“It worked,” Norwood texted, along with photos of himself wearing a police officer’s vest that he allegedly took from the Capitol. “I got away with things that others were shot or arrested for.”

Norwood was arrested in Greer, S.C., on Feb. 25 and charged with violent entry and disorderly conduct on Capitol grounds, obstruction of justice and Congress, theft of government property and other charges. He does not yet have an attorney listed in court records.

Federal agents buttressed the criminal complaint against Norwood with text messages he allegedly sent about joining in the riot — including contradictory messages taking credit for attacking police, while also blaming the violence on antifascists.

The texts echoed a popular but baseless theory that left-wing agitators instigated the insurrection, which led to the deaths of a Capitol police officer and four others. False claims that the rioters were not supporters of Donald Trump have been aired on Fox News and repeated by Sen. Ron Johnson (R-Wis.) during congressional hearings. Yet evidence collected by federal investigators shows that among the hundreds of rioters who have been arrested, most expressed support for Trump and many had ties to far-right groups including the Proud Boys, which Trump had encouraged in the past and which has a history of violence.

Some Trump allies have speculated that antifa was responsible for inciting violence and storming the U.S. Capitol on Jan. 6. No evidence supports this claim. (Adriana Usero/The Washington Post)

The FBI says it caught up with Norwood after his relative, who was part of the group chats, showed them to another family member, who alerted the authorities. FBI agents interviewed both relatives and then met with Norwood on Jan. 22.

In an interview with the FBI, Norwood said he had traveled to D.C. from South Carolina with his wife to attend Trump’s rally on Jan. 6.

The FBI said it found evidence that Norwood’s cellphone had been active inside or near the Capitol building on Jan. 6 and that Norwood admitted he entered the rotunda. Surveillance photos filed in the case allegedly show Norwood inside the building, wearing a camouflage jacket and red “Make America Great Again” hat that match other photos he took that day. In the photos, he appears to be wearing all-black clothing under the jacket.

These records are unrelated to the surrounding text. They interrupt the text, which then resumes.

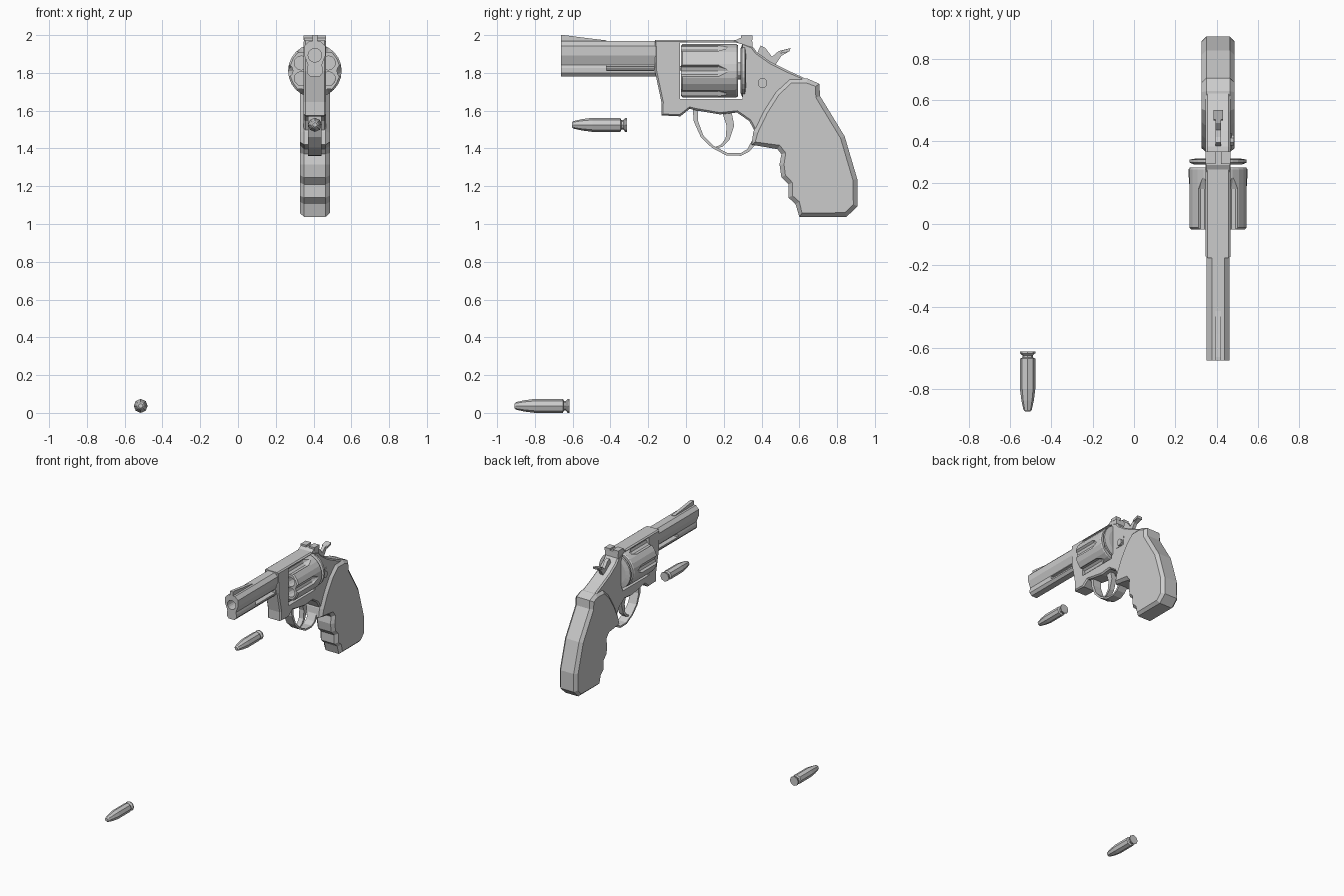
import bpy, bmesh, math
from mathutils import Vector

if "Cube" in bpy.data.objects:
    bpy.data.objects.remove(bpy.data.objects["Cube"])

CX = 0.407            # centre plane of the revolver
AXIS_Z = 1.811        # height of the drum axis


def finish(bm, name):
    bmesh.ops.recalc_face_normals(bm, faces=bm.faces)
    me = bpy.data.meshes.new(name)
    bm.to_mesh(me)
    bm.free()
    ob = bpy.data.objects.new(name, me)
    bpy.context.collection.objects.link(ob)
    return ob


def prism(name, pts, lo, hi, axis='x', inset=0, bulge=0):
    """Extrude a 2D outline: (y, z) along x, or (x, z) along y. x is relative to CX."""
    bm = bmesh.new()

    def at(p, t):
        return (CX + t, p[0], p[1]) if axis == 'x' else (CX + p[0], t, p[1])
    a = [bm.verts.new(at(p, lo)) for p in pts]
    b = [bm.verts.new(at(p, hi)) for p in pts]
    caps = [bm.faces.new(a), bm.faces.new(b)]
    n = len(pts)
    for i in range(n):
        j = (i + 1) % n
        bm.faces.new((a[i], a[j], b[j], b[i]))
    bmesh.ops.recalc_face_normals(bm, faces=bm.faces)
    if inset:
        bmesh.ops.inset_region(bm, faces=caps, thickness=inset, depth=bulge)
    return finish(bm, name)


def box(name, x0, x1, y0, y1, z0, z1):
    return prism(name, [(y0, z0), (y1, z0), (y1, z1), (y0, z1)], x0, x1)


def lathe(name, prof, x, z, sides):
    """Turn a (y, radius) profile around an axis parallel to y."""
    bm = bmesh.new()
    rings = []
    for y, r in prof:
        rings.append([bm.verts.new((x + r * math.cos(2 * math.pi * k / sides), y,
                                    z + r * math.sin(2 * math.pi * k / sides)))
                      for k in range(sides)])
    for r0, r1 in zip(rings, rings[1:]):
        for k in range(sides):
            m = (k + 1) % sides
            bm.faces.new((r0[k], r0[m], r1[m], r1[k]))
    bm.faces.new(rings[0])
    bm.faces.new(rings[-1])
    return finish(bm, name)


def cut(ob, cutter):
    mod = ob.modifiers.new("cut", 'BOOLEAN')
    mod.operation = 'DIFFERENCE'
    mod.solver = 'EXACT'
    mod.object = cutter
    cutter.hide_render = True
    bpy.context.view_layer.objects.active = ob
    bpy.ops.object.modifier_apply(modifier=mod.name)
    bpy.data.objects.remove(cutter)


def strip(name, path, half):
    """Band following (y, z, thickness) points."""
    left, right = [], []
    for i, (y, z, t) in enumerate(path):
        p, q = path[max(i - 1, 0)], path[min(i + 1, len(path) - 1)]
        d = Vector((q[0] - p[0], q[1] - p[1])).normalized() * t / 2
        left.append((y - d.y, z + d.x))
        right.append((y + d.y, z - d.x))
    return prism(name, left + right[::-1], -half, half)


def mirror(pts):
    return pts + [(-x, z) for x, z in reversed(pts)]


# Frame with the drum window
frame = prism("frame", [
    (-.165, 1.973), (.27, 1.973), (.352, 1.94), (.375, 1.91), (.45, 1.857), (.545, 1.81),
    (.643, 1.765), (.60, 1.60), (.45, 1.46), (.365, 1.49), (.335, 1.545), (.27, 1.59),
    (.18, 1.58), (.06, 1.60), (.02, 1.61), (-.03, 1.57), (-.13, 1.575), (-.13, 1.645),
    (-.165, 1.81)], -.05, .05, inset=.01, bulge=.01)
cut(frame, box("window_cutter", -.2, .2, -.032, .30, 1.662, 1.961))

# Barrel, under-lug with rod slot, and bore
barrel = prism("barrel", mirror([(.03, 1.968), (.056, 1.942), (.056, 1.893), (.036, 1.84)]),
               -.662, -.16, 'y')
cut(barrel, lathe("bore_cutter", [(-.7, .036), (-.2, .036)], CX, 1.893, 16))
lug = prism("barrel_lug", mirror([(.036, 1.845), (.042, 1.825), (.042, 1.80), (.025, 1.78)]),
            -.662, -.16, 'y')
cut(lug, box("slot_cutter", -.1, .1, -.42, -.17, 1.812, 1.838))
lathe("ejector_rod", [(-.43, .012), (-.02, .012)], CX, 1.825, 8)

# Sights
prism("front_sight", [(-.662, 1.96), (-.662, 2.0), (-.645, 2.0), (-.53, 1.985),
                      (-.42, 1.972), (-.42, 1.96)], -.013, .013)
prism("rear_sight_base", [(.25, 1.965), (.285, 1.985), (.35, 1.985), (.352, 1.935)], -.058, .058)
for side, s in (("left", -1), ("right", 1)):
    box("rear_sight_" + side, *sorted((s * .013, s * .06)), .29, .352, 1.975, 1.999)

# Drum with six flutes and six chambers
drum = lathe("drum", [(-.027, .132), (-.018, .142), (.265, .142), (.274, .136)], CX, AXIS_Z, 24)
for k in range(6):
    a = k * math.pi / 3
    cut(drum, lathe("flute_cutter", [(-.06, .034), (.17, .034), (.225, .008)],
                    CX + .15 * math.cos(a), AXIS_Z + .15 * math.sin(a), 10))
    a += math.pi / 6
    cut(drum, lathe("chamber_cutter", [(-.1, .037), (.4, .037)],
                    CX + .083 * math.cos(a), AXIS_Z + .083 * math.sin(a), 12))
lathe("ratchet", [(.26, .045), (.296, .045)], CX, AXIS_Z, 12)
lathe("recoil_shield", [(.288, .115), (.297, .138), (.312, .138), (.318, .10)], CX, AXIS_Z, 24)

# Trigger and guard
strip("trigger_guard", [(.05, 1.62, .03), (.052, 1.545, .022), (.085, 1.465, .016),
                        (.14, 1.41, .014), (.215, 1.37, .014), (.29, 1.368, .014),
                        (.33, 1.39, .016), (.365, 1.44, .03)], .036)
strip("trigger", [(.215, 1.60, .05), (.235, 1.52, .04), (.22, 1.45, .022),
                  (.19, 1.415, .014), (.148, 1.40, .008)], .02)

# Hammer with spur pad
prism("hammer", [(.375, 1.90), (.395, 1.945), (.42, 1.932), (.455, 1.885), (.49, 1.915),
                 (.548, 1.93), (.545, 1.913), (.505, 1.89), (.478, 1.85), (.465, 1.82),
                 (.40, 1.84)], -.013, .013)
prism("hammer_spur", [(.50, 1.902), (.505, 1.918), (.553, 1.931), (.548, 1.913)], -.023, .023)

# Cylinder latch on the right side
prism("latch", [(.405 + .027 * math.cos(k * math.pi / 4 + .39),
                 1.747 + .027 * math.sin(k * math.pi / 4 + .39)) for k in range(8)], .05, .078)
prism("latch_plate", [(.36, 1.72), (.435, 1.72), (.44, 1.79)], .05, .064)

# Grip with chamfered rim
prism("grip", [
    (.643, 1.77), (.706, 1.742), (.71, 1.677), (.84, 1.464), (.907, 1.237), (.908, 1.094),
    (.85, 1.038), (.60, 1.038), (.58, 1.105), (.542, 1.14), (.542, 1.21), (.505, 1.247),
    (.495, 1.316), (.505, 1.37), (.484, 1.396), (.347, 1.42), (.357, 1.49), (.41, 1.60),
    (.474, 1.70), (.548, 1.768)], -.057, .057, inset=.024, bulge=.022)

# Two loose cartridges
for name, x, y, z in (("cartridge_low", -.515, 0, .037), ("cartridge_high", CX, .304, 1.525)):
    lathe(name, [(y + dy, r) for dy, r in (
        (-.908, .012), (-.9, .02), (-.855, .03), (-.80, .037), (-.652, .037), (-.646, .025),
        (-.636, .025), (-.626, .037), (-.617, .037))], x, z, 8)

“Norwood claimed that two U.S. Capitol Police officers were waving people inside, and that one of the Capitol Police officers told him, ‘I’m on your side,’” according to the criminal complaint.

He also told the FBI that he helped protect some of the Capitol Police officers, and he denied assaulting law enforcement officers.

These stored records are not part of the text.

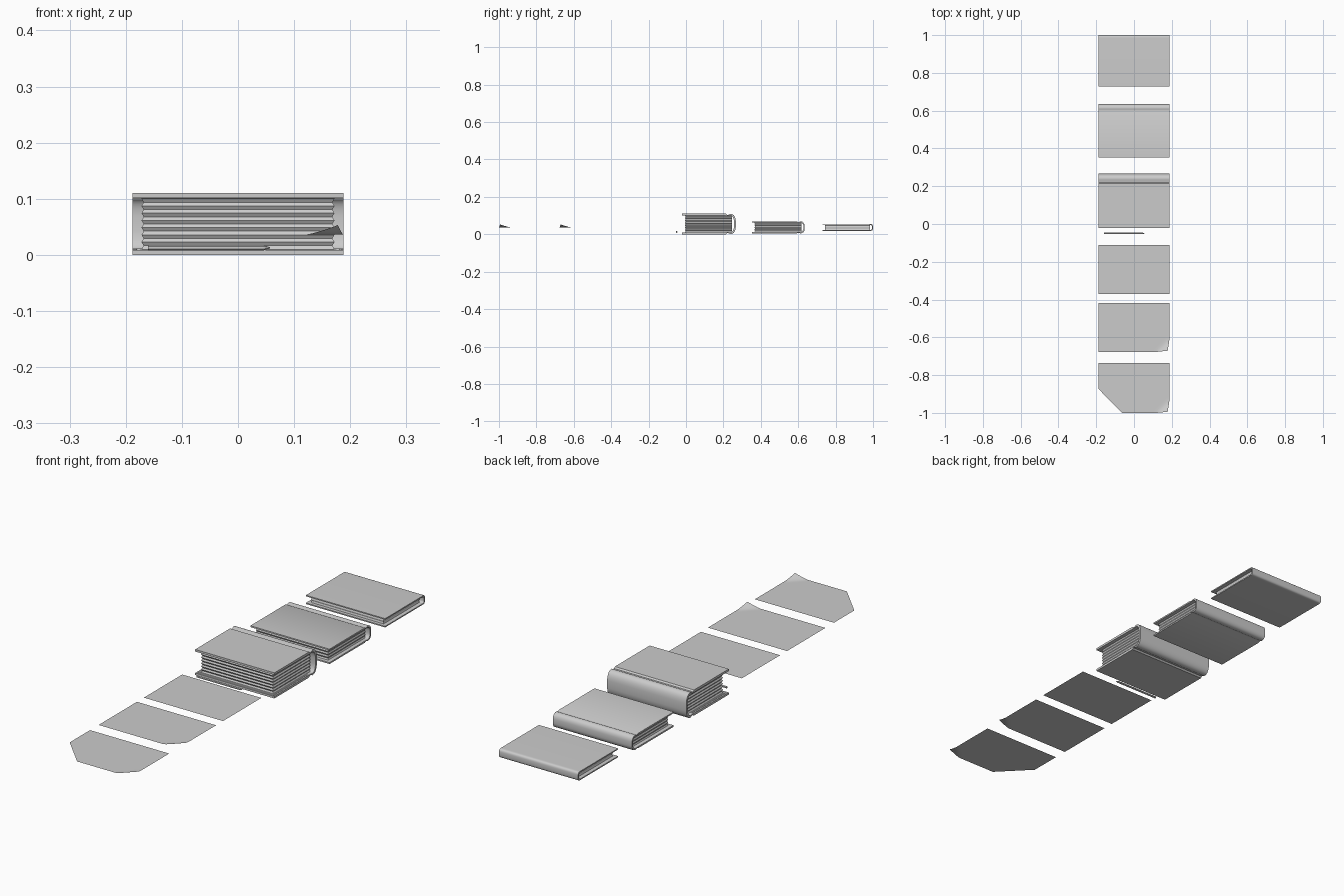
import bpy, bmesh, math
from mathutils import Vector

if "Cube" in bpy.data.objects:
    bpy.data.objects.remove(bpy.data.objects["Cube"])

W = 0.188  # half width shared by books and sheets


def finish(name, bm, smooth=True, solid=True):
    if solid:
        bmesh.ops.recalc_face_normals(bm, faces=bm.faces[:])
    me = bpy.data.meshes.new(name)
    bm.to_mesh(me)
    bm.free()
    ob = bpy.data.objects.new(name, me)
    bpy.context.collection.objects.link(ob)
    if smooth:
        bpy.ops.object.select_all(action='DESELECT')
        ob.select_set(True)
        bpy.context.view_layer.objects.active = ob
        bpy.ops.object.shade_smooth_by_angle(angle=math.radians(35))
    return ob


def cover(name, zc, outer, inner, panel=False):
    # C-shaped cover: upper half profile (y, height above centre), mirrored, extruded along x
    full = lambda h: h + [(y, -z) for y, z in reversed(h)]
    prof = full(outer) + full(inner)[::-1]
    bm = bmesh.new()
    face = bm.faces.new([bm.verts.new((-W, y, zc + z)) for y, z in prof])
    ext = bmesh.ops.extrude_face_region(bm, geom=[face])
    bmesh.ops.translate(bm, vec=(2 * W, 0, 0),
                        verts=[v for v in ext['geom'] if isinstance(v, bmesh.types.BMVert)])
    bmesh.ops.recalc_face_normals(bm, faces=bm.faces[:])
    if panel:
        # sunken panel framed on the top board
        top = max((f for f in bm.faces if f.normal.z > 0.95), key=lambda f: f.calc_area())
        bmesh.ops.inset_region(bm, faces=[top], thickness=0.010)
        bmesh.ops.inset_region(bm, faces=[top], thickness=0.005, depth=-0.003)
        bmesh.ops.inset_region(bm, faces=[top], thickness=0.004, depth=0.002)
    return finish(name, bm)


def spine(y0, h, depth, n=8, power=2.6):
    # rounded spine, from its upper shoulder to the middle
    pts = []
    for i in range(n):
        a = math.pi / 2 * (1 - i / n)
        pts.append((y0 + depth * math.cos(a) ** (2 / power), h * math.sin(a) ** (2 / power)))
    return pts


def pages(name, y0, y1, z0, z1, layers, depth=0.004, side=0.016):
    # page block with ridged edges
    bm = bmesh.new()
    rings = []
    for i in range(2 * layers + 1):
        d = depth * (i % 2)
        z = z0 + (z1 - z0) * i / (2 * layers)
        x = W - side - d
        rings.append([bm.verts.new(p) for p in
                      ((-x, y0 + d, z), (x, y0 + d, z), (x, y1, z), (-x, y1, z))])
    for a, b in zip(rings, rings[1:]):
        for k in range(4):
            bm.faces.new((a[k], a[(k + 1) % 4], b[(k + 1) % 4], b[k]))
    bm.faces.new(rings[0][::-1])
    bm.faces.new(rings[-1])
    return finish(name, bm, smooth=False)


# Thick book with hinge groove and framed board
cover("thick_book_cover", 0.055,
      [(-0.022, 0.055), (0.214, 0.055), (0.220, 0.049), (0.226, 0.049)] + spine(0.236, 0.054, 0.031),
      [(-0.022, 0.046), (0.226, 0.044)] + spine(0.234, 0.046, 0.023), panel=True)
pages("thick_book_pages", -0.006, 0.245, 0.010, 0.100, 7)

# Medium book with rounded spine
cover("medium_book_cover", 0.037,
      [(0.352, 0.032), (0.592, 0.032), (0.598, 0.029), (0.604, 0.029)] + spine(0.610, 0.032, 0.025),
      [(0.352, 0.026), (0.598, 0.025)] + spine(0.606, 0.026, 0.022))
pages("medium_book_pages", 0.366, 0.618, 0.012, 0.062, 4, 0.003)

# Thin book
cover("thin_book_cover", 0.037,
      [(0.729, 0.019)] + spine(0.985, 0.019, 0.015, 6, 3.2),
      [(0.729, 0.014)] + spine(0.982, 0.014, 0.012, 6, 3.2))
pages("thin_book_pages", 0.742, 0.985, 0.024, 0.050, 2, 0.002)


def sheet(name, y0, y1, curl=False, torn=False):
    # single sheet of paper, optionally with a lifted corner and a cut corner
    bm = bmesh.new()
    bmesh.ops.create_grid(bm, x_segments=28, y_segments=20, size=1)
    for v in bm.verts:
        x, y = v.co.x * W, (y0 + y1) / 2 + v.co.y * (y1 - y0) / 2
        u = 0
        if curl:
            u = max(0, 1 - (W - x) / 0.068 - (y - y0) / 0.068)
        v.co = Vector((x - 0.010 * u, y + 0.006 * u, 0.036 + 0.017 * u ** 1.3))
    if torn:
        bmesh.ops.bisect_plane(bm, geom=bm.verts[:] + bm.edges[:] + bm.faces[:],
                               plane_co=(-W, y0 + 0.127, 0), plane_no=(-0.127, -0.124, 0),
                               clear_outer=True)
    return finish(name, bm, solid=False)


sheet("flat_sheet", -0.370, -0.110)
sheet("curled_sheet", -0.677, -0.417, curl=True)
sheet("torn_sheet", -1.0, -0.735, curl=True, torn=True)

# Hexagonal pencil lying along x
bm = bmesh.new()
rings = [[bm.verts.new((x, -0.050 + r * math.sin(k * math.pi / 3), 0.0127 + r * math.cos(k * math.pi / 3)))
          for k in range(6)] for x, r in ((-0.160, 0.0048), (0.045, 0.0048), (0.057, 0.0008))]
for a, b in zip(rings, rings[1:]):
    for k in range(6):
        bm.faces.new((a[k], a[(k + 1) % 6], b[(k + 1) % 6], b[k]))
bm.faces.new(rings[0])
bm.faces.new(rings[-1])
finish("pencil", bm, smooth=False)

But federal agents said his text messages told a different story.

In texts sent on Jan. 7 allegedly recounting his role in the riot, Norwood claimed he “fought 4 cops” and “got a nice helmet and body armor off a cop for God’s sake and I disarmed him.” He then sent a selfie that allegedly showed him posing in a stolen tactical vest.

He told the FBI the text messages were sent to make him “sound tough.”

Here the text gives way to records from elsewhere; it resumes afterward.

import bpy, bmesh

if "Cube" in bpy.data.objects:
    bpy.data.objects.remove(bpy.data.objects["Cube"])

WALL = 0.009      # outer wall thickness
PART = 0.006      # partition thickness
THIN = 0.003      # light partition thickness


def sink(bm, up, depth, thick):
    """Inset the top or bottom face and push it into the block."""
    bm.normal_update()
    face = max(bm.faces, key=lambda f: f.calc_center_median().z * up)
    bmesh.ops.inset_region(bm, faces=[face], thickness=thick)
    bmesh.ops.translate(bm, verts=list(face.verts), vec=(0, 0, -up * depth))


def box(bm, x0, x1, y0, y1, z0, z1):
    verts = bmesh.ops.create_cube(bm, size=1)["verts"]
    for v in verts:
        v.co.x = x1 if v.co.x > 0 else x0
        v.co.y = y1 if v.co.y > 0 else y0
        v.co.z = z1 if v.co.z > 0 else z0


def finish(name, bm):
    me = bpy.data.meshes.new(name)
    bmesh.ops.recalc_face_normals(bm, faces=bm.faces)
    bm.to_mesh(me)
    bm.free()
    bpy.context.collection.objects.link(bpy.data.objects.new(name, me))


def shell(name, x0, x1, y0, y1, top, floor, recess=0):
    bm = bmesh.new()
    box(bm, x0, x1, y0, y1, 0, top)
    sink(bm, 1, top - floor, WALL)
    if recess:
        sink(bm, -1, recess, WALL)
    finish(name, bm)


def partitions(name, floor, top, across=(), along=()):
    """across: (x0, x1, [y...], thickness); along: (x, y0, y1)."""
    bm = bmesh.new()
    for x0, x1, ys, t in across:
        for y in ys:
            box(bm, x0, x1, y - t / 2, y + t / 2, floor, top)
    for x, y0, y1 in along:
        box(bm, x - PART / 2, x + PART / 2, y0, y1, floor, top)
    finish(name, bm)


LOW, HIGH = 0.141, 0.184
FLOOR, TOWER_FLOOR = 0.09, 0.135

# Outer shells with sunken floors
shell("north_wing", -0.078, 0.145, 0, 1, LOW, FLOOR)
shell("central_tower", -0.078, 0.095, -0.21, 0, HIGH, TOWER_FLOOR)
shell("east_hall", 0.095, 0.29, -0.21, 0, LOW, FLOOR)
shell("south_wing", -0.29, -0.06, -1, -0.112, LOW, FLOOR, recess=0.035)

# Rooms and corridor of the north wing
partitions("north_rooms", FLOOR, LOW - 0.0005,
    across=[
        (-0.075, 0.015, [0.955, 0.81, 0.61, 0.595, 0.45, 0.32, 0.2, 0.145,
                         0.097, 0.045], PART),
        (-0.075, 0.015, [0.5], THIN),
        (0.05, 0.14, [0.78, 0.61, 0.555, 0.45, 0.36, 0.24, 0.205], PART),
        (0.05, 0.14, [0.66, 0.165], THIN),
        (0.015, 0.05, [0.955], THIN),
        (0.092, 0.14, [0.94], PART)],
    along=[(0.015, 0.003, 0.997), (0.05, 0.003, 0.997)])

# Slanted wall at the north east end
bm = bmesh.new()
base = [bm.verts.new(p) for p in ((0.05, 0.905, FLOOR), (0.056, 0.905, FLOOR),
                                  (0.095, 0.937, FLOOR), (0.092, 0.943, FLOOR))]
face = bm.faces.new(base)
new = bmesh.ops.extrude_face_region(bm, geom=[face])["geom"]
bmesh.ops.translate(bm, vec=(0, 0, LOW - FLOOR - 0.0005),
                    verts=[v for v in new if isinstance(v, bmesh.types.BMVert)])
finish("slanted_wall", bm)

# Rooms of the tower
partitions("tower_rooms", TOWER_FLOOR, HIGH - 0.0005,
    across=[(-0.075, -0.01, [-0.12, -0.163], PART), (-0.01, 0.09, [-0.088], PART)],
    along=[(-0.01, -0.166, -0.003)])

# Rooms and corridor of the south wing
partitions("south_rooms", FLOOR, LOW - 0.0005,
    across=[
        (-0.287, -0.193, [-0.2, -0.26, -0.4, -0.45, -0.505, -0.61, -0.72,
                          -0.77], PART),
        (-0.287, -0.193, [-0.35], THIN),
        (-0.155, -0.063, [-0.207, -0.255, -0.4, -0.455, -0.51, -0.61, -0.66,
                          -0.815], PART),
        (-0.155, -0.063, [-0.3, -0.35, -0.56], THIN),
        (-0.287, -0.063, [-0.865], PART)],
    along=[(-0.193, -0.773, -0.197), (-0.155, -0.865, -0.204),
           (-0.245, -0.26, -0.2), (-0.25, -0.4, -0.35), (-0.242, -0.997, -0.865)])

“Norwood repeatedly claimed that he only attempted to help law enforcement, not hurt them,” the complaint said.

Despite Norwood’s story that he had pretended to be antifa, he and some other members of the group chat also later blamed the fatal violence at the Capitol riot on leftist activists, according to screenshots of the conversation in the federal complaint. Apparently alone in feeling frustration, Norwood’s sibling told the group chat the sibling wasn’t buying those excuses.

“Robbie literally bragged about pretending to be this mysterious Antifa yall go on and on about, and then you say no no REAL antifa did this,” the sibling said in one message, referring to Norwood’s nickname. “Listen to yourselves.”

Norwood also claimed he had “saved several cops from being killed by antifa.”

His sibling replied: “You are ‘antifa’ my guy.”

Norwood responded to his sibling’s complaints by defending the attacks against Capitol Police officers, the texts show.

“The cops who acted s---ty got exactly what they deserved,” Norwood texted. “The ones who were cool, got help.”

“Unbelievable,” his sibling replied.